Brothers in Arms is a game with a tactic. And that tactic is this: you can suppress the enemy with one lot of soldiers, then flank around and finish them with another. This is initially quite satisfying – and it’s a nice change from run ’n’ gun titles like Call of Duty – but notice how we didn’t say tactics, plural? That’s because there is only the one. The game revels in its single tactic like a dog with a bone, seemingly oblivious to the fact that flanking can’t solve everything.
You’ll be doing a lot of flanking and remote waggling in Brothers in Arms: Double Time, which marks the series’ first appearance on Wii. It’s two games in one, as the box proudly boasts. Well, sort of. The games are almost identical – that is, WWII shooters featuring a bit of squad management, no multiplayer, and a lot of boring ‘war is hell’ talk. These ports of Road to Hill 30 and Earned in Blood aren’t as needlessly fiddly as you’d expect. Motion controls, on the whole, are quite good; gimmicky gestures are thankfully restricted, and usually quite easy to pull off.

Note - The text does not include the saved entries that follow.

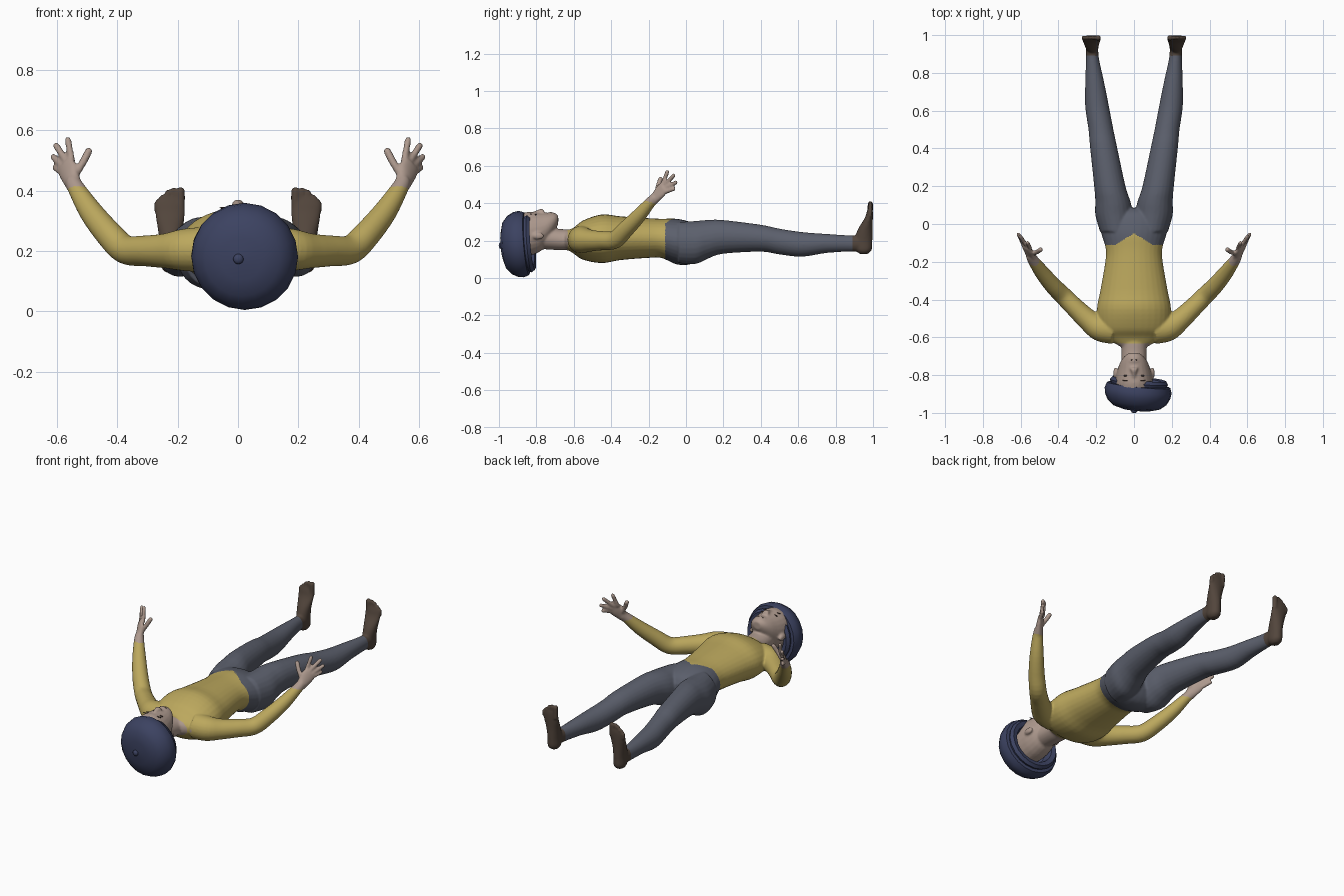
import bpy, bmesh, math
from mathutils import Vector, Matrix

if "Cube" in bpy.data.objects:
    bpy.data.objects.remove(bpy.data.objects["Cube"])

X, Y, Z = Vector((1, 0, 0)), Vector((0, 1, 0)), Vector((0, 0, 1))


def material(name, rgb):
    m = bpy.data.materials.new(name)
    m.diffuse_color = (*rgb, 1)
    m.use_nodes = True
    m.node_tree.nodes["Principled BSDF"].inputs["Base Color"].default_value = m.diffuse_color
    return m


def spline(rows, sub):
    # smooth in-between stations (Catmull-Rom)
    out = []
    for i in range(len(rows) - 1):
        p0, p1 = rows[max(i - 1, 0)], rows[i]
        p2, p3 = rows[i + 1], rows[min(i + 2, len(rows) - 1)]
        for k in range(sub):
            t = k / sub
            out.append([b + .5 * t * (c - a + t * (2*a - 5*b + 4*c - d + t * (3*(b - c) + d - a)))
                        for a, b, c, d in zip(p0, p1, p2, p3)])
    return out + [rows[-1]]


def tube(bm, rows, side=X, axis=None, sides=24, sub=4, caps=True):
    # loft of elliptical rings; each row is x, y, z, half width, half depth
    rows = spline(rows, sub)
    pts = [Vector(r[:3]) for r in rows]
    rings = []
    for i, r in enumerate(rows):
        t = axis or (pts[min(i + 1, len(pts) - 1)] - pts[max(i - 1, 0)])
        t = t.normalized()
        s = (side - t * side.dot(t)).normalized()
        w = t.cross(s)
        rings.append([bm.verts.new(pts[i] + s * r[3] * math.cos(a) + w * r[4] * math.sin(a))
                      for a in (2 * math.pi * k / sides for k in range(sides))])
    for a, b in zip(rings, rings[1:]):
        for k in range(sides):
            j = (k + 1) % sides
            bm.faces.new((a[k], a[j], b[j], b[k]))
    if caps:
        bm.faces.new(rings[0])
        bm.faces.new(rings[-1])


def ball(bm, loc, size):
    bmesh.ops.create_uvsphere(bm, u_segments=16, v_segments=10, radius=1,
                              matrix=Matrix.Translation(loc) @ Matrix.Diagonal((*size, 1)))


def digit(bm, pts, r):
    # finger or toe with a rounded tip
    tube(bm, [(*p, r, r) for p in pts], side=Vector((.9, -.3, .1)), sides=12, sub=3)
    ball(bm, pts[-1], (r, r, r))


def make(name, bm, mats):
    bmesh.ops.recalc_face_normals(bm, faces=bm.faces)
    me = bpy.data.meshes.new(name)
    bm.to_mesh(me)
    bm.free()
    ob = bpy.data.objects.new(name, me)
    bpy.context.collection.objects.link(ob)
    for m in mats:
        me.materials.append(m)
    return ob


def smooth(ob, angle=50):
    bpy.ops.object.select_all(action='DESELECT')
    ob.select_set(True)
    bpy.context.view_layer.objects.active = ob
    bpy.ops.object.shade_smooth_by_angle(angle=math.radians(angle))


skin = material("skin", (.42, .32, .27))
shirt = material("shirt", (.5, .39, .11))
trousers = material("trousers", (.105, .115, .15))
footwear = material("footwear", (.085, .06, .045))
felt = material("felt", (.045, .055, .12))
dark = material("dark", (.08, .05, .04))

bm = bmesh.new()

# leg
tube(bm, [(.09, -.04, .19, .09, .11), (.105, .05, .19, .1, .115), (.112, .12, .208, .093, .103),
          (.128, .2, .22, .083, .09), (.16, .4, .213, .072, .072), (.175, .5, .195, .066, .069),
          (.195, .62, .18, .063, .066), (.208, .75, .185, .05, .051), (.22, .88, .185, .034, .043),
          (.222, .95, .185, .033, .045)], axis=Y)
# foot and toes
tube(bm, [(.222, .95, .128, .018, .02), (.222, .95, .15, .034, .043), (.222, .948, .2, .035, .048),
          (.224, .958, .26, .04, .039), (.225, .977, .32, .049, .022), (.226, .983, .355, .05, .016),
          (.226, .985, .372, .044, .012)], axis=Z)
for x, top, r in ((.19, .397, .015), (.213, .4, .011), (.232, .392, .011), (.25, .376, .011), (.267, .356, .011)):
    digit(bm, [(x, .984, .33), (x, .986, top)], r)

# arm
tube(bm, [(.11, -.56, .205, .075, .075), (.18, -.55, .203, .07, .07), (.24, -.51, .2, .058, .058),
          (.31, -.445, .2, .051, .051), (.375, -.38, .205, .048, .048), (.43, -.325, .258, .045, .045),
          (.488, -.255, .33, .039, .039), (.535, -.19, .405, .029, .029), (.55, -.163, .432, .027, .024)], side=Z)
# palm, fingers, thumb
tube(bm, [(.54, -.18, .41, .027, .024), (.553, -.155, .44, .034, .02), (.563, -.135, .465, .04, .017),
          (.574, -.117, .487, .036, .013)], side=Vector((-.6, -.43, .68)))
for base, tip in (((.55, -.128, .495), (.564, -.1, .567)), ((.566, -.119, .492), (.602, -.066, .548)),
                  ((.578, -.112, .478), (.612, -.055, .511)), ((.585, -.112, .46), (.605, -.066, .476))):
    digit(bm, [base, tip], .0115)
digit(bm, [(.545, -.155, .445), (.517, -.15, .488), (.495, -.136, .53)], .013)
# ear
ball(bm, (.098, -.79, .225), (.012, .032, .019))

# mirror the side parts
dup = bmesh.ops.duplicate(bm, geom=bm.verts[:] + bm.edges[:] + bm.faces[:])["geom"]
bmesh.ops.scale(bm, vec=(-1, 1, 1), verts=[g for g in dup if isinstance(g, bmesh.types.BMVert)])

# torso
tube(bm, [(0, -.645, .205, .08, .045), (0, -.6, .2, .15, .07), (0, -.55, .203, .187, .105),
          (0, -.45, .21, .196, .13), (0, -.35, .213, .178, .117), (0, -.2, .214, .152, .106),
          (0, -.13, .212, .15, .105), (0, -.05, .195, .173, .122), (0, .02, .187, .188, .114),
          (0, .06, .19, .15, .09), (0, .085, .195, .07, .05)], axis=Y, sides=32)
# neck and head
tube(bm, [(0, -.6, .2, .085, .06), (0, -.64, .205, .07, .056), (0, -.68, .206, .066, .057),
          (0, -.77, .215, .066, .06)], axis=Y)
tube(bm, [(0, -.683, .312, .025, .022), (0, -.7, .301, .05, .046), (0, -.73, .276, .072, .073),
          (0, -.77, .25, .087, .1), (0, -.81, .24, .096, .112), (0, -.85, .235, .1, .118),
          (0, -.9, .225, .095, .11), (0, -.94, .22, .055, .065)], axis=Y)
# nose and lips
tube(bm, [(0, -.825, .342, .012, .008), (0, -.79, .354, .013, .012), (0, -.768, .355, .02, .016),
          (0, -.757, .345, .018, .008)], axis=Y)
ball(bm, (0, -.726, .343), (.027, .007, .011))
ball(bm, (0, -.714, .342), (.023, .007, .011))

# fuse into one smooth body
body = make("body", bm, [])
rm = body.modifiers.new("fuse", 'REMESH')
rm.mode = 'VOXEL'
rm.voxel_size = .006
sm = body.modifiers.new("soften", 'SMOOTH')
sm.factor, sm.iterations = .5, 5
fused = bpy.data.meshes.new_from_object(body.evaluated_get(bpy.context.evaluated_depsgraph_get()))
body.modifiers.clear()
body.data = fused
fused.name = "body"
for m in (skin, shirt, trousers, footwear):
    fused.materials.append(m)


def region(c):
    x, y, z = abs(c.x), c.y, c.z
    if y > .89:
        return 3
    if x > .3 and y < 0:
        return 0 if z + .3 * (y + .19) > .405 else 1
    dip = .06 * max(0, 1 - x / .1) if z > .25 else 0
    if y > -.11 + dip:
        return 2
    return 0 if y < -.632 else 1


for p in fused.polygons:
    p.material_index = region(p.center)
smooth(body, 80)

# closed eyes and mouth line
bm = bmesh.new()
for s in (-1, 1):
    ball(bm, (s * .043, -.803, .339), (.014, .004, .004))
    ball(bm, (s * .043, -.828, .343), (.018, .003, .003))
ball(bm, (0, -.72, .349), (.022, .002, .003))
smooth(make("face_lines", bm, [dark]))

# beret, turned around a tilted axis
centre, axis = Vector((.02, -.9, .18)), Vector((-.1, -1, -.08)).normalized()
profile = [(.001, .088), (.07, .085), (.125, .07), (.156, .045), (.174, .01), (.178, -.02), (.168, -.048),
           (.15, -.05), (.155, -.064), (.142, -.082), (.116, -.076), (.1, -.03)]
bm = bmesh.new()
tube(bm, [(*(centre + axis * h), r, r) for r, h in profile], axis=axis, sides=20, sub=1, caps=False)
smooth(make("beret", bm, [felt]))
bm = bmesh.new()
ball(bm, centre + axis * .09 + Vector((-.01, 0, 0)), (.017, .012, .017))
smooth(make("beret_stem", bm, [felt]))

The world itself is atmospheric, if a little muddy and homogenous – we’re now sick to the back teeth of French countryside, and never want to return. It’s a world clumsily realised, however. Enemies don’t know how to react, with the typical response to a hail of gunfire being to stand perfectly still as it rains down on them. Battles are painfully formulated, taking any element of choice out of proceedings, while cover couldn’t be more obvious if it was glowing, neon and on fire.
Don’t be fooled by this double package – it’s one great idea spread across two mediocre games. While the other consoles enjoy Hell’s Highway, the latest addition to the series, the Wii’s been tossed two lazy ports of its prequels instead. We wouldn’t give this twinset the Double Time of day.
Dec 10, 2008